But these three parts in the human spirit must be proven from the Scriptures. First of all, the conscience is found in Romans 9:1: “My conscience bearing witness with me in the Holy Spirit.” Comparing Romans 9:1 with Romans 8:16, the conscience is located in the human spirit. On one hand, the Holy Spirit witnesses with our spirit. On the other hand, our conscience bears witness in the Holy Spirit. This proves that the conscience must be a function of our spirit. In 1 Corinthians 5:3 the apostle Paul says that in his spirit he judged a sinful person. To judge means either to condemn or to justify, which are acts of the conscience. But the apostle says that in his spirit he judged. This confirms that the condemning or justifying function is in the spirit; hence, the conscience is in the spirit. Psalm 51:10 speaks of “a right spirit within me” (KJV)—that is, a spirit which is right. Knowing right from wrong is related to the conscience, so this verse also proves that the conscience is in the spirit. Psalm 34:18 refers to being “contrite in spirit.” To be contrite means we realize that we are wrong. In other words, we accuse and condemn ourselves, which is a function of the conscience. A contrite spirit shows that the conscience is related to the spirit. Deuteronomy 2:30 says, “Hardened his spirit,” which means that the conscience was hardened. To be hardened in the spirit means to be careless with the conscience. When we cast off the feeling in the conscience, we become hardened in the spirit. These verses offer the strongest ground for the fact that the function of the conscience is in the human spirit.

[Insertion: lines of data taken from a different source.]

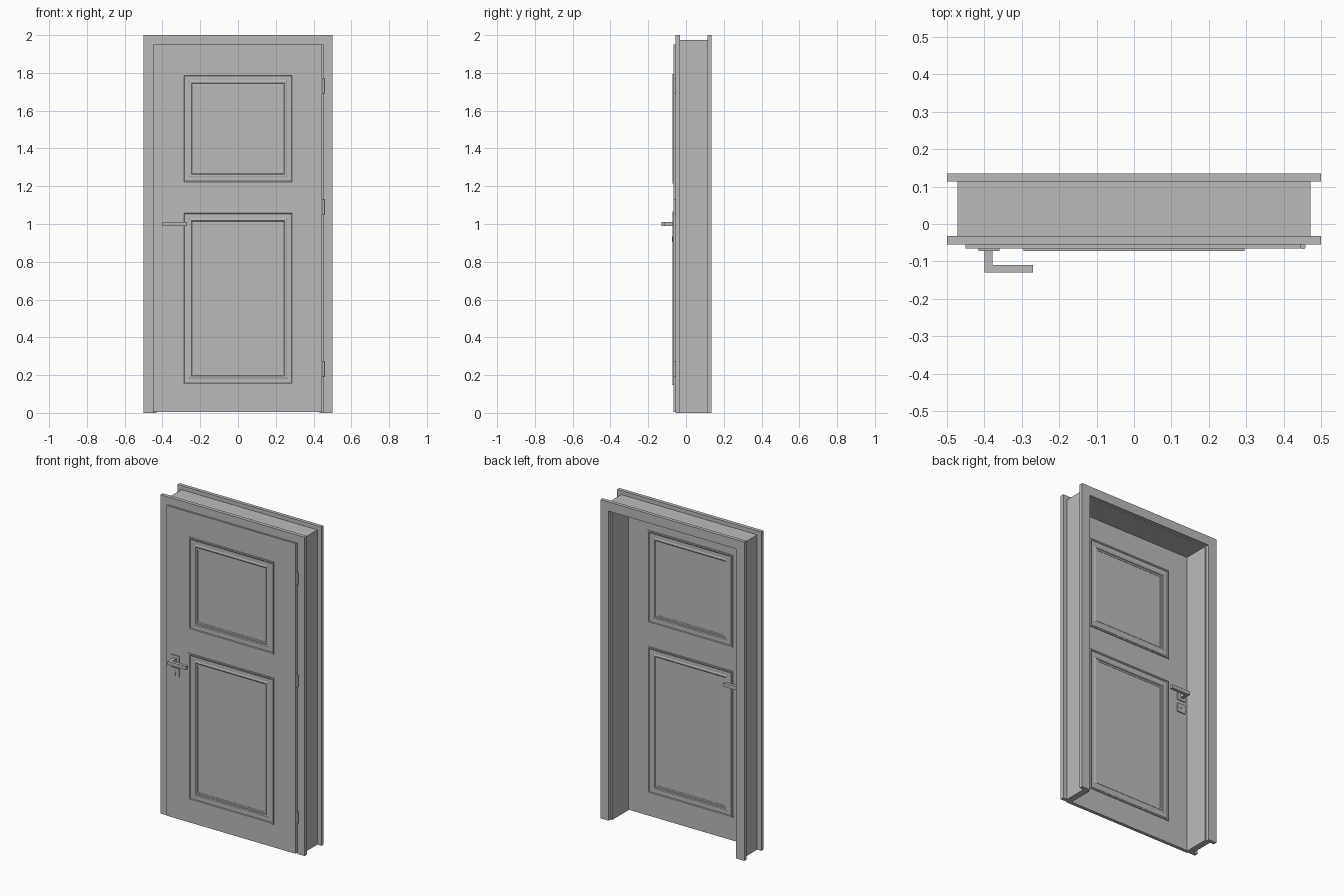
import bpy, bmesh
from mathutils import Matrix

cube = bpy.data.objects.get("Cube")
if cube:
    bpy.data.objects.remove(cube, do_unlink=True)

grey = bpy.data.materials.new("plain_grey")
grey.use_nodes = True
tone = (0.5, 0.5, 0.5, 1)
grey.diffuse_color = tone
grey.node_tree.nodes["Principled BSDF"].inputs["Base Color"].default_value = tone


def finish(name, bm):
    bmesh.ops.recalc_face_normals(bm, faces=bm.faces)
    mesh = bpy.data.meshes.new(name)
    bm.to_mesh(mesh)
    bm.free()
    mesh.materials.append(grey)
    obj = bpy.data.objects.new(name, mesh)
    bpy.context.collection.objects.link(obj)
    return obj


def box(name, x, y, z):
    """Box from (low, high) pairs."""
    bm = bmesh.new()
    bmesh.ops.create_cube(bm, size=1)
    for v in bm.verts:
        v.co = [pair[0] if c < 0 else pair[1] for c, pair in zip(v.co, (x, y, z))]
    return finish(name, bm)


def cylinder(name, centre, radius, length, axis="Z"):
    turn = Matrix.Rotation(1.5708, 4, "X") if axis == "Y" else Matrix()
    bm = bmesh.new()
    bmesh.ops.create_cone(bm, cap_ends=True, segments=16, radius1=radius,
                          radius2=radius, depth=length,
                          matrix=Matrix.Translation(centre) @ turn)
    obj = finish(name, bm)
    for p in obj.data.polygons:
        p.use_smooth = len(p.vertices) == 4
    return obj


def mitred_frame(name, half, z0, z1, profile, closed):
    """Sweep a closed (inset, y) profile round a rectangle, or round three
    sides of it when the frame is open at the floor."""
    bm = bmesh.new()
    rings = []
    for inset, y in profile:
        w, top = half - inset, z1 - inset
        low = z0 + inset if closed else z0
        rings.append([bm.verts.new(c) for c in
                      ((-w, y, low), (-w, y, top), (w, y, top), (w, y, low))])
    for k, ring in enumerate(rings):
        after = rings[(k + 1) % len(rings)]
        for i in range(4 if closed else 3):
            j = (i + 1) % 4
            bm.faces.new((ring[i], ring[j], after[j], after[i]))
    if not closed:
        for end in (0, 3):
            bm.faces.new([ring[end] for ring in rings])
    return finish(name, bm)


def rect(i0, i1, y0, y1):
    return [(i0, y0), (i0, y1), (i1, y1), (i1, y0)]


# Frame: two architraves joined by the lining
mitred_frame("front_architrave", 0.5, 0, 2, rect(0, 0.05, -0.055, -0.032), False)
mitred_frame("back_architrave", 0.5, 0, 2, rect(0, 0.058, 0.113, 0.135), False)
mitred_frame("frame_lining", 0.472, 0, 1.975, rect(0, 0.04, -0.045, 0.114), False)

# Door leaf
FRONT, BACK = -0.066, -0.045
box("door_leaf", (-0.45, 0.446), (FRONT, BACK), (0.004, 1.95))

# Moulding section: distance in from the rim, height above the leaf
section = [(0, -0.004), (0, 0.006), (0.008, 0.006), (0.012, 0.003),
           (0.036, 0.003), (0.04, 0.005), (0.048, 0.005), (0.052, 0.002),
           (0.062, 0.002), (0.062, -0.004)]

# Panels and furniture on both faces of the leaf
for side, face, out in (("front", FRONT, -1), ("back", BACK, 1)):

    def depth(a, b):
        return sorted((face + out * a, face + out * b))

    moulding = [(i, face + out * h) for i, h in section]
    mitred_frame(side + "_upper_moulding", 0.295, 1.215, 1.795, moulding, True)
    mitred_frame(side + "_lower_moulding", 0.295, 0.147, 1.066, moulding, True)

    # Square roses, keyhole cover and lever handle
    box(side + "_handle_rose", (-0.416, -0.36), depth(-0.002, 0.006), (0.972, 1.028))
    box(side + "_key_rose", (-0.416, -0.36), depth(-0.002, 0.006), (0.894, 0.95))
    cylinder(side + "_keyhole_cover", (-0.388, face + out * 0.006, 0.925),
             0.008, 0.003, "Y")
    box(side + "_keyhole_slot", (-0.391, -0.385), depth(0.005, 0.0075), (0.904, 0.925))
    box(side + "_handle_neck", (-0.4, -0.378), depth(0.005, 0.064), (0.989, 1.011))
    box(side + "_handle_lever", (-0.4, -0.27), depth(0.044, 0.064), (0.989, 1.011))

# Hinges
for label, z in (("lower", 0.232), ("middle", 1.09), ("upper", 1.73)):
    cylinder(label + "_hinge", (0.452, -0.06, z), 0.007, 0.078)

Let us go on to find the scriptural ground for the fellowship. First of all, John 4:24 tells us that we must worship God in our spirit. To worship God requires worship in our spirit. To worship God is to contact God and fellowship with God. This verse proves that the function of worship or of fellowship is in our spirit. In Romans 1:9 the apostle Paul says, “I serve [God] in my spirit.” To serve God is also a type of fellowship with God. So this also proves that the organ for fellowship is in our spirit. Romans 7:6 must be added: “We serve in newness of spirit.” In other words, service is essentially fellowship with the Lord in our spirit.

Let us consider Ephesians 6:18, which says, “Praying at every time in spirit.” There is no article before spirit, nor is it capitalized. It does not mean the Holy Spirit but our human spirit. To pray means to fellowship with God. To pray in spirit indicates, then, that fellowship with God is a matter in our spirit. Luke 1:47 says, “My spirit has exulted in God.” This means that the human spirit has contacted God. Once again, fellowship with God is a function in the spirit. Then Romans 8:16 says, “The Spirit Himself witnesses with our spirit.” This verse is very clear, because it shows that fellowship with God must be both in our spirit and in the Spirit of God. First Corinthians 6:17 says, “He who is joined to the Lord is one spirit.” Real fellowship means that we become one spirit with the Lord. This fellowship is in the spirit. All these verses are sufficient to prove that the function of fellowship is in our human spirit.

How about the intuition? Although it is difficult to find the scriptural ground for this function, there are some verses. First Corinthians 2:11 reveals that the spirit of man can know what the soul cannot. Our spirit can discern that which the soul cannot discern. This proves that something extra is in our spirit. Our soul can know things by reason and by circumstantial experiences, but the human spirit can discern things without these. This direct sense shows that the intuition is in our spirit. Then there is Mark 2:8, which says, “Knowing fully in His spirit.” Mark 8:12 says, “He groaned deeply in His spirit.” John 11:33 says that Jesus “was moved with indignation in His spirit.” To know, to groan, and to be indignant in our spirit come from a direct sense of discernment that is not dependent upon reason. This we call the intuition, the third function of our spirit.

Now we have the scriptural ground for these six parts: the three parts of the soul and the three parts of the spirit.